According to humanitarian agencies, as many as 300 migrants belonging to impoverished Sub-Saharan countries might have lost their lives in the freezing cold waters of the Mediterranean. The dead belonged to the same group as the 29 migrants who died of hypothermia earlier this week inspite of a perilous rescue mission by the Italian Coast Guard.
Those who have survived are telling horrific tales of several small boats capsizing on being overwhelmed by mighty waves of the Mediterranean, tossing their companions into the frigid waters.
The spokeswoman for the U.N. High Commissioner for Refugees, Carlotta Sami, says survivors have confirmed the existence of a rubber boat that left Libya on Sunday. In a statement, the UNHCR says that means some 300 people are missing.

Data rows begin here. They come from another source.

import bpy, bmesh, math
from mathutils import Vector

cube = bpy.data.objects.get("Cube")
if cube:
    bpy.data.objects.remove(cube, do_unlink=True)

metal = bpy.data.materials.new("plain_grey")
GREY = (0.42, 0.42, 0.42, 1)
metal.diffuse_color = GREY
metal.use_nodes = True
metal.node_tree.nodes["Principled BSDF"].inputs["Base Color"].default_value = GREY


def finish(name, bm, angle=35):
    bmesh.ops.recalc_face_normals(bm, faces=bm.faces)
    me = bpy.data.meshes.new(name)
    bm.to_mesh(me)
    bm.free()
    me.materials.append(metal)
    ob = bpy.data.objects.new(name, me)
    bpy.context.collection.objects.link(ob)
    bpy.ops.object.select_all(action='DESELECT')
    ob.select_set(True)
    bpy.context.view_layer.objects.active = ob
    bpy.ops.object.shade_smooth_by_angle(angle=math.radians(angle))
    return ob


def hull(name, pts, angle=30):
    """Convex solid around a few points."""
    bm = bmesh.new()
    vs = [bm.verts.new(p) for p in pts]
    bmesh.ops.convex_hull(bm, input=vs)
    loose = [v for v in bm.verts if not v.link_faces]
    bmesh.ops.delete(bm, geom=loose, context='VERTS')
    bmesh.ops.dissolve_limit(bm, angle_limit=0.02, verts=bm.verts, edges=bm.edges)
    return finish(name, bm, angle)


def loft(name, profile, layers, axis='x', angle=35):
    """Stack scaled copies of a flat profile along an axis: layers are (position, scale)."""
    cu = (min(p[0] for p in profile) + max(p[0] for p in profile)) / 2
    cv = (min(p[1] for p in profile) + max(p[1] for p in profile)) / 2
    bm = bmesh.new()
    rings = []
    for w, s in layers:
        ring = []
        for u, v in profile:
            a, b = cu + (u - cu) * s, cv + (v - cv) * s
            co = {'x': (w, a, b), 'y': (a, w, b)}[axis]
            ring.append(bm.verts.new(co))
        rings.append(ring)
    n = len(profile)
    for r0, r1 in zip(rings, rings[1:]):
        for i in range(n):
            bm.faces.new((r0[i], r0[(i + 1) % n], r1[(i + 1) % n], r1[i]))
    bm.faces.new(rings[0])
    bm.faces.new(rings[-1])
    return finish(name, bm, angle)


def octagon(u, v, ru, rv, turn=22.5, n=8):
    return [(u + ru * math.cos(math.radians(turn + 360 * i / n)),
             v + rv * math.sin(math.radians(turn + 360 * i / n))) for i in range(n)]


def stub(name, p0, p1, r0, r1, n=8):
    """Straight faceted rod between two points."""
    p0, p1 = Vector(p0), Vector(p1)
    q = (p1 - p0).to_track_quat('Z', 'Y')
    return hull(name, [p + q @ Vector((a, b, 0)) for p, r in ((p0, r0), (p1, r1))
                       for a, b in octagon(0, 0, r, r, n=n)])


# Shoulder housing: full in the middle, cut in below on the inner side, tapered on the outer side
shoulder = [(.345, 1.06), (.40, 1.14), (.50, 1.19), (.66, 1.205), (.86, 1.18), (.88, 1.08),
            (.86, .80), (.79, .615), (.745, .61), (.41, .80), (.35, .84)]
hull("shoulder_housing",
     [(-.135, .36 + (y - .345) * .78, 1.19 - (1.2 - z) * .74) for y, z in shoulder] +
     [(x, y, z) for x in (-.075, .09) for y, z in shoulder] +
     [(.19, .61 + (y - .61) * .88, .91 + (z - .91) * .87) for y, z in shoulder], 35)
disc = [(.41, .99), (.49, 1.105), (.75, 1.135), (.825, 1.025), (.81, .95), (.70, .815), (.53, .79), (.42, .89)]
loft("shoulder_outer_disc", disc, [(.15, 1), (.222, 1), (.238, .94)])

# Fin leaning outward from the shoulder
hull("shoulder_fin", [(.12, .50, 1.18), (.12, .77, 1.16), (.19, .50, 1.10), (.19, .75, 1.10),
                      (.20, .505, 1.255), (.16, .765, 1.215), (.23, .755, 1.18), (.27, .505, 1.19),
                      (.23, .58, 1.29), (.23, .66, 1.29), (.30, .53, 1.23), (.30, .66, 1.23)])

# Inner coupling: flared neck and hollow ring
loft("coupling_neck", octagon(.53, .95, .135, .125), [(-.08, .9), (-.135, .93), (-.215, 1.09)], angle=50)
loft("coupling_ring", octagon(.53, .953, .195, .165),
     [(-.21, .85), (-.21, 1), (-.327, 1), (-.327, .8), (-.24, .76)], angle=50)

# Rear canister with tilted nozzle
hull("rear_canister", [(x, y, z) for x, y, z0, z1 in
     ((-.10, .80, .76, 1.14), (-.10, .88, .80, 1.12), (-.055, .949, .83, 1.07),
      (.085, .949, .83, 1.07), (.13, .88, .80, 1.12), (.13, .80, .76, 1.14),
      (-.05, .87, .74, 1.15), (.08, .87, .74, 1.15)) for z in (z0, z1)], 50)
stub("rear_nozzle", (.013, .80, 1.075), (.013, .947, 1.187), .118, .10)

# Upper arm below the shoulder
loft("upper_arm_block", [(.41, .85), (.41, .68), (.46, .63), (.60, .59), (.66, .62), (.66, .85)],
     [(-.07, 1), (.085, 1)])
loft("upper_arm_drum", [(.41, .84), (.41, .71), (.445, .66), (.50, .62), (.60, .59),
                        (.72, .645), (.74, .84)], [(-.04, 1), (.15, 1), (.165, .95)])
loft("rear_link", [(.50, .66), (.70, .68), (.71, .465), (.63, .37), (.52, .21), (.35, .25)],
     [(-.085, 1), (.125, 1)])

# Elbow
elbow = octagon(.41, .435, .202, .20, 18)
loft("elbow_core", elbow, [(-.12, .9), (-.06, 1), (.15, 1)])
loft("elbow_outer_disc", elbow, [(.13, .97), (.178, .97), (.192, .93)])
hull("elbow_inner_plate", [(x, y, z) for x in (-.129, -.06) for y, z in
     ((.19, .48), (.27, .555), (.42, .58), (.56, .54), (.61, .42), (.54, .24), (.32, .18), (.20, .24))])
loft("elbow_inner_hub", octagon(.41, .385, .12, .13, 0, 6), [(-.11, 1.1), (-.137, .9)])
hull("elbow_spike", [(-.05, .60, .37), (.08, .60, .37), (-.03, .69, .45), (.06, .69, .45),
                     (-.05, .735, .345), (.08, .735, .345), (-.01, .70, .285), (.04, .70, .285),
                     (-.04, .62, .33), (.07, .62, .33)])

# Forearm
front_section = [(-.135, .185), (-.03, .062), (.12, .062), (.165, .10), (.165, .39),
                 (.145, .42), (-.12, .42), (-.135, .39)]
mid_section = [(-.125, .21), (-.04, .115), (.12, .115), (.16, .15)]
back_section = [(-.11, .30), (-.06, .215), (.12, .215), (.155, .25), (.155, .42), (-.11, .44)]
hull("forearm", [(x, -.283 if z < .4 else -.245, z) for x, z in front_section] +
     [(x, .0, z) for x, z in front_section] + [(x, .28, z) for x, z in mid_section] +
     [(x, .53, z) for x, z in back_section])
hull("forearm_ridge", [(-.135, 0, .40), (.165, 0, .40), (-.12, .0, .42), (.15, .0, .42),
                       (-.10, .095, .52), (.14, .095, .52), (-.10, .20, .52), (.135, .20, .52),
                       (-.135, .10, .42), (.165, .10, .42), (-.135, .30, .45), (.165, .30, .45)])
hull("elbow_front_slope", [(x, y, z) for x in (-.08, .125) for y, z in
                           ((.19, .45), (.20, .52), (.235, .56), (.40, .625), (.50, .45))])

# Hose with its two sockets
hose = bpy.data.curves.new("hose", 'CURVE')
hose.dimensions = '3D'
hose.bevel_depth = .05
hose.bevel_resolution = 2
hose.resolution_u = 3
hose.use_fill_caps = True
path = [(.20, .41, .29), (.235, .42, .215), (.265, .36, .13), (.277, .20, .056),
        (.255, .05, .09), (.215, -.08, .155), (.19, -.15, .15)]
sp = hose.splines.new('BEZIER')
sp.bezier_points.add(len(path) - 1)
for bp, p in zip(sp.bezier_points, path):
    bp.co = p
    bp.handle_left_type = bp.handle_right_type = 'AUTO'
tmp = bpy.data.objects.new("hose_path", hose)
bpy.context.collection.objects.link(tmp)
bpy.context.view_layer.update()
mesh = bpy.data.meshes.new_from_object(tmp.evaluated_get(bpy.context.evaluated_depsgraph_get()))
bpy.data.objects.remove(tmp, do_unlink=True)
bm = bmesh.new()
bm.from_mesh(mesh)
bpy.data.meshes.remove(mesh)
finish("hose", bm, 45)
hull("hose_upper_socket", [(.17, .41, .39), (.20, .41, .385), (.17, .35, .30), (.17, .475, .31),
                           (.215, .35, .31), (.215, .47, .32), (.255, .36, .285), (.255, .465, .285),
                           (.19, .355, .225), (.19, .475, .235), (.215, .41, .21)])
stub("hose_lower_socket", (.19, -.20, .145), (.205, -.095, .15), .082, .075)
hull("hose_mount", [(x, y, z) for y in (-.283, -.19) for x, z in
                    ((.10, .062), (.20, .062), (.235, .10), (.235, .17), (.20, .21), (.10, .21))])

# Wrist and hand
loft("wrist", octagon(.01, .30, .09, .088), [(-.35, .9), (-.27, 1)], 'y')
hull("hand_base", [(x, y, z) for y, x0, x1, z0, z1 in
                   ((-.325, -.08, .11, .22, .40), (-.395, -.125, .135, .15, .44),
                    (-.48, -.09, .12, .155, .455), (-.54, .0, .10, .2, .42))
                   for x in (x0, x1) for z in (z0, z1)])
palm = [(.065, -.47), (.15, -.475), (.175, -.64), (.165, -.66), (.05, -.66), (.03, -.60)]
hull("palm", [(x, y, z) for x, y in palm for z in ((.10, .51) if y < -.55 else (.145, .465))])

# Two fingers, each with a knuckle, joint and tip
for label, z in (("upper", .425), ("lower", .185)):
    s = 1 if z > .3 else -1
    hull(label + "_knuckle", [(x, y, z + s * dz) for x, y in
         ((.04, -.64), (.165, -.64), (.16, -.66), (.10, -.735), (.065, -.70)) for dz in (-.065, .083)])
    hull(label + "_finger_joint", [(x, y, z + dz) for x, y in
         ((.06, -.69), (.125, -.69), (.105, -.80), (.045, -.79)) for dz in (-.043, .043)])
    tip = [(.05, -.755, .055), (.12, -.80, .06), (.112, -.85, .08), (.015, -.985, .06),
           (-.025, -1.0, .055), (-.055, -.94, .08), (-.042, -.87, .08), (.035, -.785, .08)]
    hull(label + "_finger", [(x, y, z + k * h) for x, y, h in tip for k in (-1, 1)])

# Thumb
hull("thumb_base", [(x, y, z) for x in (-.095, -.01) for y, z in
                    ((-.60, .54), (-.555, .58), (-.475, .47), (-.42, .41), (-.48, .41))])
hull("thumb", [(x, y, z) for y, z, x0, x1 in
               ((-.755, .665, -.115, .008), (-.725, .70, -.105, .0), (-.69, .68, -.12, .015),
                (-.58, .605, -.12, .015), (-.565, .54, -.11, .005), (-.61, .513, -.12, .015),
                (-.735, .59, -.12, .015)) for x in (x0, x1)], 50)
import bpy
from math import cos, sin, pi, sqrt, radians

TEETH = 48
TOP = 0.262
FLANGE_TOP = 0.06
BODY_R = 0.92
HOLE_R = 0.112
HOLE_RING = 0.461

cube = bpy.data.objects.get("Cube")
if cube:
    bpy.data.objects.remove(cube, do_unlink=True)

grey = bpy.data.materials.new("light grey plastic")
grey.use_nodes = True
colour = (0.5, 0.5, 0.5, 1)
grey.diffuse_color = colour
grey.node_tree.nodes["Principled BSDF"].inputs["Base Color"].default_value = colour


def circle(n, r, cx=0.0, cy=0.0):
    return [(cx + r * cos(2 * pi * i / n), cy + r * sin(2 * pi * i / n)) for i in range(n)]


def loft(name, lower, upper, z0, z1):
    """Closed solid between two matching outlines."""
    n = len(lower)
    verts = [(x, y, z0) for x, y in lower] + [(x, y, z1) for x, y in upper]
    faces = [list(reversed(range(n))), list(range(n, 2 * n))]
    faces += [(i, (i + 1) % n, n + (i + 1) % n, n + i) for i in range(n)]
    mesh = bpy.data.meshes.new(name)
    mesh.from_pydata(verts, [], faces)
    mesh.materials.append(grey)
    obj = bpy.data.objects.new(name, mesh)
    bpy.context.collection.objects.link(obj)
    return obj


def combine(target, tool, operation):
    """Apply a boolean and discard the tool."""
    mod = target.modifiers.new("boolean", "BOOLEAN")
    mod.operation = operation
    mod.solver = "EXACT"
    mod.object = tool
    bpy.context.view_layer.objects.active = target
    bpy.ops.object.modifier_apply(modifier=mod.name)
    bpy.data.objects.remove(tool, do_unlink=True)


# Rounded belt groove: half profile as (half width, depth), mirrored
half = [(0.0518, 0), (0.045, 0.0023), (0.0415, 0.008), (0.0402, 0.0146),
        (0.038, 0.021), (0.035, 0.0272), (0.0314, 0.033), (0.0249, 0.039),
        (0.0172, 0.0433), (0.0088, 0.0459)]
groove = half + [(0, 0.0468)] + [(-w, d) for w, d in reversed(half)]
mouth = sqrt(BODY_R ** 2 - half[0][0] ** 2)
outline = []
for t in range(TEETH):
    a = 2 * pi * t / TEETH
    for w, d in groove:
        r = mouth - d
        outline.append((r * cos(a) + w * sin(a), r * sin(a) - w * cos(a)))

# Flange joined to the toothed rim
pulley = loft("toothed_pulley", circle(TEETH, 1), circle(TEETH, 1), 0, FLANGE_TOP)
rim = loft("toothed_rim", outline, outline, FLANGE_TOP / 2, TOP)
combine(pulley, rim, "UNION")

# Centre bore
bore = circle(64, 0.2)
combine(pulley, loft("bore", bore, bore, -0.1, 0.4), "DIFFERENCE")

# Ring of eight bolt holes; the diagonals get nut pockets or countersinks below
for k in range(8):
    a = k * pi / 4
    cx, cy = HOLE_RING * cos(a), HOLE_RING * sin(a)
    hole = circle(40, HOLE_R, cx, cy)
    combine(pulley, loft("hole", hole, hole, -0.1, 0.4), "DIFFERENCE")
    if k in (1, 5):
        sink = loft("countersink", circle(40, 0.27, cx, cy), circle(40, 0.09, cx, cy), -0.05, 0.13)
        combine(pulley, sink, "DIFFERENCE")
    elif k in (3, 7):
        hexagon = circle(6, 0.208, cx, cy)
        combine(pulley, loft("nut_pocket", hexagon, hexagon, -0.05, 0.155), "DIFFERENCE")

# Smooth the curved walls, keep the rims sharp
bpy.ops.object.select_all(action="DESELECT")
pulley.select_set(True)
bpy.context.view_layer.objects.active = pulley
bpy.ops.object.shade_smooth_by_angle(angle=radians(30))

Earlier, the agency cited survivors from other vessels as saying 203 people had died in the crossing.
The latest fatal episode at sea has drawn immediate attention and criticism about the new European Union program to patrol the shores. The present system replaced a far more effective Italian operation Mare Nostrum that was disbanded last fall.
The EU ‘s Triton that took over after the Mare Nostrum being disbanded operation last year patrols only close to Europe’s coast as compared to the previous operation that had patrolled the waters up to the Libyan coast.
Nils Muiznieks, commissioner for human rights at the Council of Europe, lamented over “another preventable tragedy on the Mediterranean,” via a tweet.
Referring to the current European migrant protection program, he added: “The E.U. needs effective search and rescue. Triton does not meet this need.”
According to survivors’ accounts, four inflatable boats sailed from a port near Tripoli, Libya, on Saturday, but only one was located and rescued by Italy’s Coast Guard. Nine survivors of two other rubber boats were later collected by a merchant ship, but there is so far no evidence of the fourth vessel. More than 100 people were aboard each of the rubber boats, survivors said.
Carlotta Sami, spokeswoman for the United Nations refugee agency in Italy, said that migrants had been “swallowed up by the waves.”
“They were all sub-Saharan Africans, the human cargoes of the smugglers,” said Flavio Di Giacomo, spokesman for the International Organization for Migration in Italy. “Many told us that they were threatened with knives and guns to get aboard. They were scared; they realized the sea was too rough to make it.”
The youngest of those killed by the freezing waters was aged only 12.